Why do we do literacy workshops?

By Michele Krank | Categories: Reading

Recently, I joined in on a What are the essentials of Independent Work in Being a Reader? webinar and talked with educators across the country about Independent Work areas in the primary classroom. One of the resonating themes in this conversation was giving students real purpose, choice, and ownership of their work during this valuable independent time. As many a educator will do, I began questioning my own practice as the conversation came to a close.

Was I really providing my students with meaningful activities, or were they just engaging in busy work? Did my students know why they were doing what they were doing? Did I give them enough guidance for authentic reading and writing practice?
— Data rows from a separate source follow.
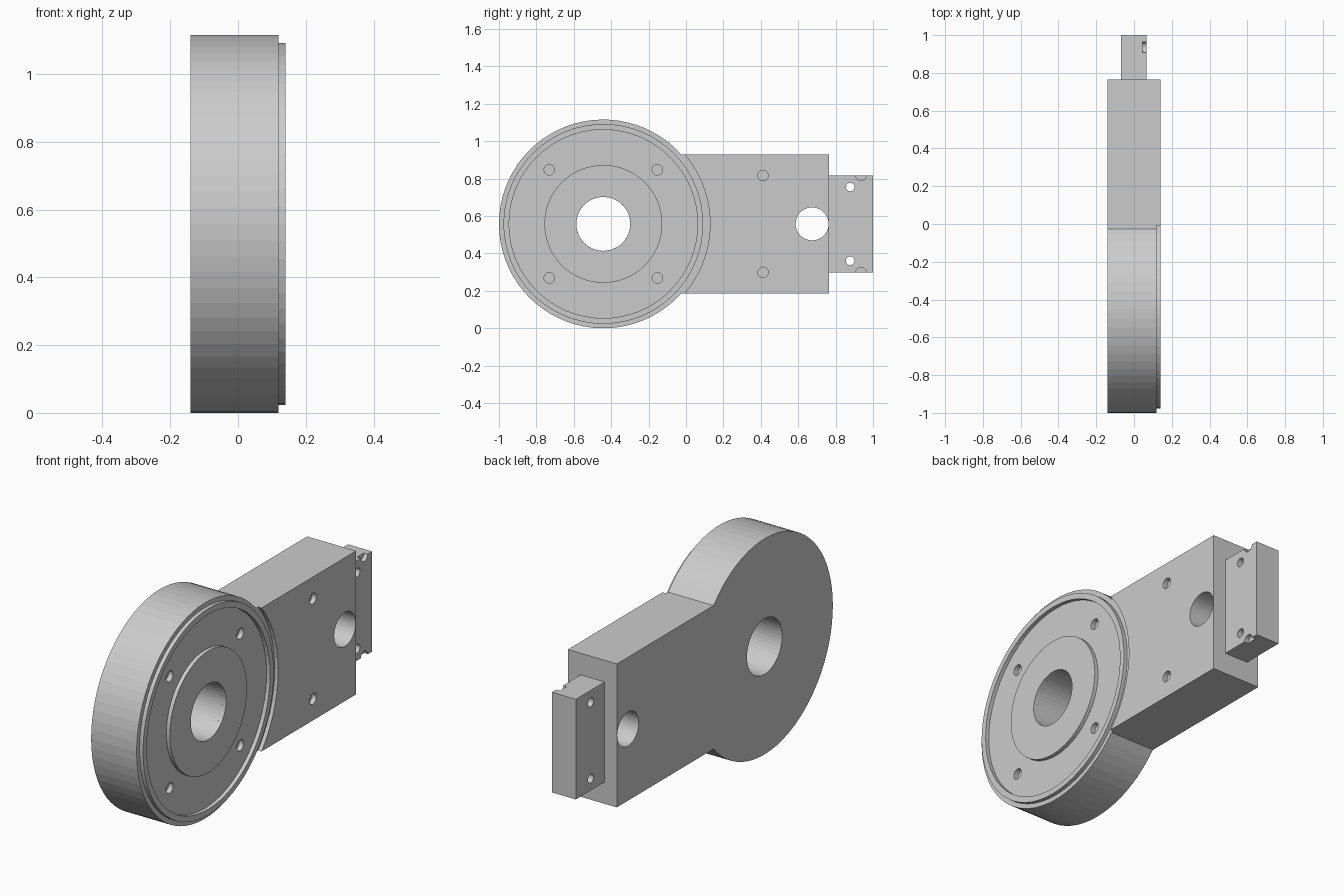
import bpy, bmesh
from math import sin, cos, pi, acos, asin

if "Cube" in bpy.data.objects:
    bpy.data.objects.remove(bpy.data.objects["Cube"])

YC, ZC, R = -0.442, 0.558, 0.558      # disc centre and radius
X0, FLOOR, X1 = -0.14, 0.12, 0.14     # back face, recessed floor, front face
HALF_H, BLOCK_END = 0.371, 0.765
SEG = 64


def finish(name, bm):
    bmesh.ops.recalc_face_normals(bm, faces=bm.faces[:])
    me = bpy.data.meshes.new(name)
    bm.to_mesh(me)
    bm.free()
    ob = bpy.data.objects.new(name, me)
    bpy.context.collection.objects.link(ob)
    return ob


def add_prism(bm, pts, xa, xb):
    """Extrude a (y, z) outline along x."""
    a = [bm.verts.new((xa, y, z)) for y, z in pts]
    b = [bm.verts.new((xb, y, z)) for y, z in pts]
    n = len(pts)
    bm.faces.new(a[::-1])
    bm.faces.new(b)
    for i in range(n):
        j = (i + 1) % n
        bm.faces.new((a[i], a[j], b[j], b[i]))


def circle(y, z, r, n):
    return [(y + r * cos(2 * pi * i / n), z + r * sin(2 * pi * i / n)) for i in range(n)]


def prism(name, pts, xa, xb):
    bm = bmesh.new()
    add_prism(bm, pts, xa, xb)
    return finish(name, bm)


def ring(name, r_in, r_out, xa, xb):
    bm = bmesh.new()
    loops = [[bm.verts.new((x, y, z)) for y, z in circle(YC, ZC, r, SEG)]
             for x, r in ((xa, r_in), (xb, r_in), (xb, r_out), (xa, r_out))]
    for k in range(4):
        p, q = loops[k], loops[(k + 1) % 4]
        for i in range(SEG):
            j = (i + 1) % SEG
            bm.faces.new((p[i], p[j], q[j], q[i]))
    return finish(name, bm)


def cut(ob, holes):
    """Subtract disjoint round holes: (y, z, r, x start, x end, sides)."""
    bm = bmesh.new()
    for y, z, r, xa, xb, n in holes:
        add_prism(bm, circle(y, z, r, n), xa, xb)
    cutter = finish("cutter", bm)
    cutter.hide_render = True
    mod = ob.modifiers.new("cut", 'BOOLEAN')
    mod.operation, mod.solver, mod.object = 'DIFFERENCE', 'EXACT', cutter
    bpy.context.view_layer.objects.active = ob
    bpy.ops.object.modifier_apply(modifier=mod.name)
    bpy.data.objects.remove(cutter)


# Body: disc arc running into the rectangular block
a0 = asin(HALF_H / R)
outline = [(YC + R * cos(a0 + (2 * pi - 2 * a0) * i / 56),
            ZC + R * sin(a0 + (2 * pi - 2 * a0) * i / 56)) for i in range(57)]
outline += [(BLOCK_END, ZC - HALF_H), (BLOCK_END, ZC + HALF_H)]
body = prism("body", outline, X0, X1)

# Round clearance recess in the face
cut(body, [(YC, ZC, 0.571, FLOOR, 0.3, SEG)])

# Through bores and shallow screw holes
holes = [(YC, ZC, 0.144, -0.3, 0.3, 48), (0.674, ZC, 0.088, -0.3, 0.3, 40)]
for s in (-1, 1):
    for y in (-0.289, 0.289):
        holes.append((YC + y, ZC + s * 0.289, 0.028, FLOOR - 0.025, 0.3, 20))
    holes.append((0.412, ZC + s * 0.259, 0.028, X1 - 0.025, 0.3, 20))
cut(body, holes)

# Raised rim and centre boss on the recessed floor
ring("rim", 0.504, 0.534, FLOOR, X1)
ring("boss", 0.144, 0.315, FLOOR, X1)

# End tab with through holes and edge notches
T = 0.259
tab = prism("end_tab", [(BLOCK_END, ZC - T), (1, ZC - T), (1, ZC + T), (BLOCK_END, ZC + T)],
            -0.07, 0.067)
tab_holes = []
for s in (-1, 1):
    tab_holes.append((0.878, ZC + s * 0.197, 0.023, -0.3, 0.3, 20))
    tab_holes.append((0.936, ZC + s * (T + 0.002), 0.029, 0.045, 0.3, 20))
cut(tab, tab_holes)
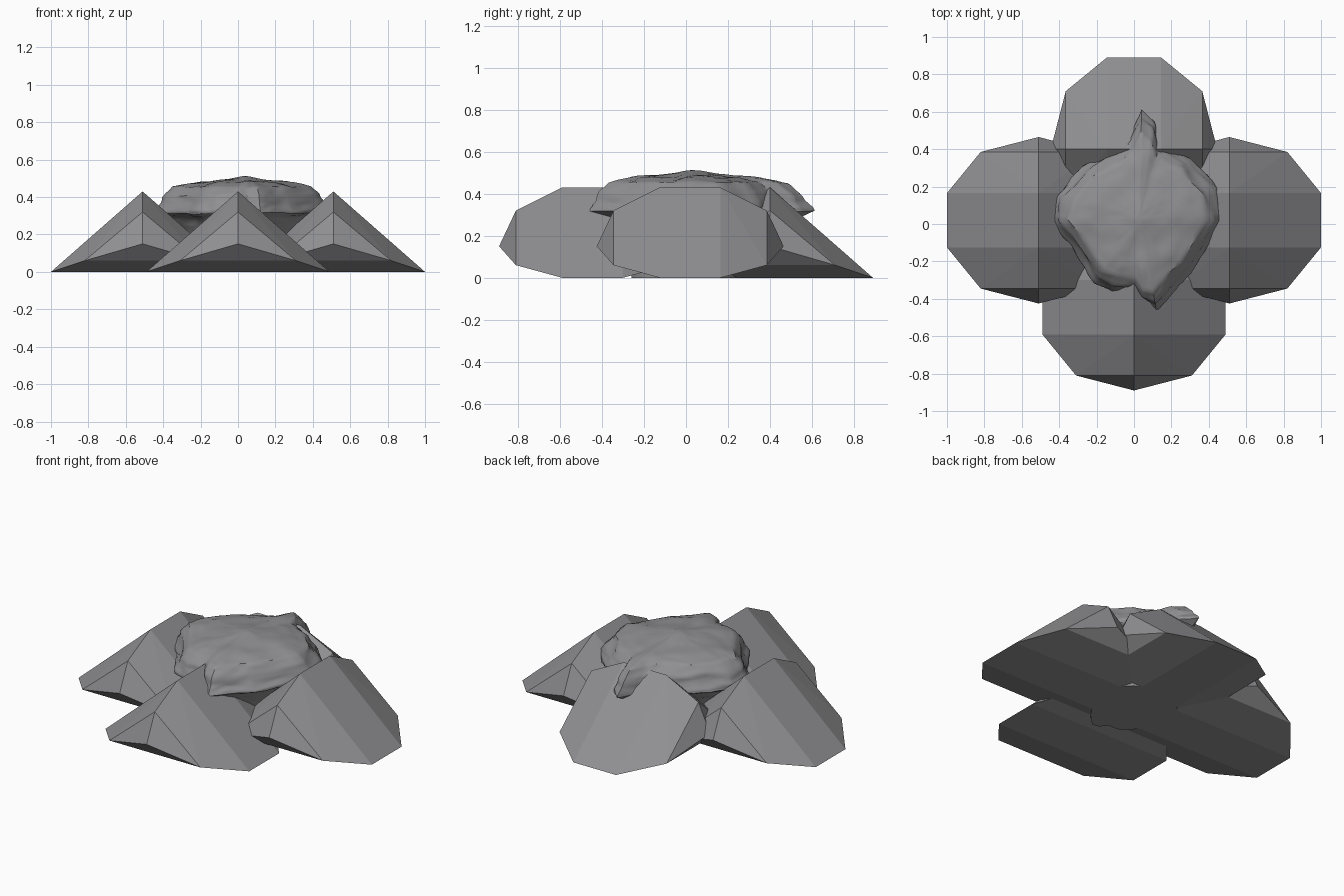
import bpy, bmesh, math
from mathutils import Vector, noise

if "Cube" in bpy.data.objects:
    bpy.data.objects.remove(bpy.data.objects["Cube"])

stone = bpy.data.materials.new("grey stone")
stone.diffuse_color = (0.28, 0.28, 0.29, 1)
stone.use_nodes = True
stone.node_tree.nodes["Principled BSDF"].inputs["Base Color"].default_value = stone.diffuse_color


def finish(bm, name):
    bmesh.ops.recalc_face_normals(bm, faces=bm.faces[:])
    me = bpy.data.meshes.new(name)
    bm.to_mesh(me)
    bm.free()
    me.materials.append(stone)
    ob = bpy.data.objects.new(name, me)
    bpy.context.collection.objects.link(ob)
    return ob


# Faceted wedge rock: ridge along y, mirrored in x and y, wrapped in a hull
def wedge_rock(name, x, y, turn=0):
    bm = bmesh.new()
    for s in (-1, 1):
        for px, py, pz in [(0, .145, .43), (0, .365, .32), (0, .445, .15)]:
            bm.verts.new((px, s * py, pz))
        for m in (-1, 1):
            for px, py, pz in [(.49, .145, 0), (.31, .365, .06)]:
                bm.verts.new((m * px, s * py, pz))
    bmesh.ops.convex_hull(bm, input=bm.verts[:])
    bmesh.ops.dissolve_limit(bm, angle_limit=math.radians(1),
                             verts=bm.verts[:], edges=bm.edges[:])
    ob = finish(bm, name)
    ob.location = (x, y, 0)
    ob.rotation_euler.z = turn


wedge_rock("left_rock", -.51, .02)
wedge_rock("right_rock", .51, .02)
wedge_rock("front_rock", 0, -.445)
wedge_rock("back_rock", 0, .40, math.pi / 2)

# Craggy middle boulder: diamond outline stacked in rings, roughened by noise
outline = [(.48, .02), (.44, .2), (.3, .35), (.14, .43), (.11, .54), (.04, .60),
           (-.02, .48), (-.1, .41), (-.27, .31), (-.41, .15), (-.44, .02),
           (-.28, -.2), (-.21, -.31), (-.12, -.36), (0, -.37), (.05, -.44),
           (.12, -.46), (.2, -.37), (.3, -.26)]
levels = [(0, .60), (.08, .63), (.17, .69), (.24, .80), (.29, .90), (.315, 1.0), (.33, 1.0),
          (.36, .96), (.41, .90), (.455, .80), (.475, .62), (.49, .35), (.505, .08)]
centre = Vector((.03, .03, 0))
PER_EDGE, PER_LEVEL = 5, 4

plan = []
for i, p in enumerate(outline):
    a, b = Vector((*p, 0)), Vector((*outline[(i + 1) % len(outline)], 0))
    plan += [a.lerp(b, k / PER_EDGE) - centre for k in range(PER_EDGE)]
profile = []
for (z0, s0), (z1, s1) in zip(levels, levels[1:]):
    for k in range(PER_LEVEL):
        t = k / PER_LEVEL
        profile.append((z0 + (z1 - z0) * t, s0 + (s1 - s0) * t))
profile.append(levels[-1])


def boulder_point(d, z, s):
    p = centre + d * s + Vector((0, 0, z))
    # Crags on the flanks, gentle bumps on the top
    crag = noise.fractal(Vector((p.x * 6, p.y * 6, p.z * 16)), 0.8, 2.1, 4)
    bump = noise.fractal(p * 8 + Vector((5, 3, 1)), 1.0, 2.0, 3)
    p += d.normalized() * crag * .014 * min(1, s * 1.4)
    if z > .3:
        p.z += bump * .008
    p.z = max(0, p.z)
    return p


bm = bmesh.new()
rings = [[bm.verts.new(boulder_point(d, z, s)) for d in plan] for z, s in profile]
n = len(plan)
for lo, hi in zip(rings, rings[1:]):
    for i in range(n):
        j = (i + 1) % n
        bm.faces.new((lo[i], lo[j], hi[j], hi[i]))
bm.faces.new(rings[0][::-1])
top = bm.verts.new((.03, .03, .513))
for i in range(n):
    bm.faces.new((rings[-1][i], rings[-1][(i + 1) % n], top))
boulder = finish(bm, "middle_boulder")
bpy.context.view_layer.objects.active = boulder
boulder.select_set(True)
bpy.ops.object.shade_smooth_by_angle(angle=math.radians(40))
Were they actually working while I pulled small groups, or were they just “faking me out”?

These questions swirled through my head all last night, and I awoke with a newfound purpose for today’s weekly Independent Work Check-in lesson. I began with a very simple question: Why do we do literacy workshops?

I held my breath and hoped for the best. A few students timidly raised their hands. I called on one student, and his response blew me away. To paraphrase, “we do workshops to get better at reading and writing and it makes our brains smarter.” The conversation continued, and I let out an audible sigh of relief. So I have taught them something this year. Each child who added to the conversation shared their own version of the first student’s statement. They most definitely know that workshops have an important purpose in their school day.

We continued our check-in with a class discussion about the ways each of the independent work areas prepares them to get better at reading and writing. I modeled using a sight word dictionary to select “just right” sight words to practice. We talked about some off-task behaviors that had arisen at the word work area recently. One of my students excitedly raised her hand and parroted back a familiar phrase of mine: “It’s word work, not word play, Ms. Krank. We should be working while we are there.” I had to smile; they’d been listening all along!In thirteen years of teaching, I have never failed to have the beginning-of-year freak out, the middle-of-year freak out, or the end-of-year freak-out. However, today showed me that we need to shift our focus. Celebrate what we have accomplished with these tiny human beings, because they have learned…and they have learned so much!

Our students are sponges for our words and actions. They rise to meet our expectations every single day, and they are eager to learn and practice new things. We just have to find the time and space to give them the gift of independent practice. I am thankful to the Being a Reader program for building in this time for students. I wasn’t sure what difference I would see with my students during this first year of implementation Today showed me that Being a Reader has made all the difference in the world. These students own their learning, and they are proud of it!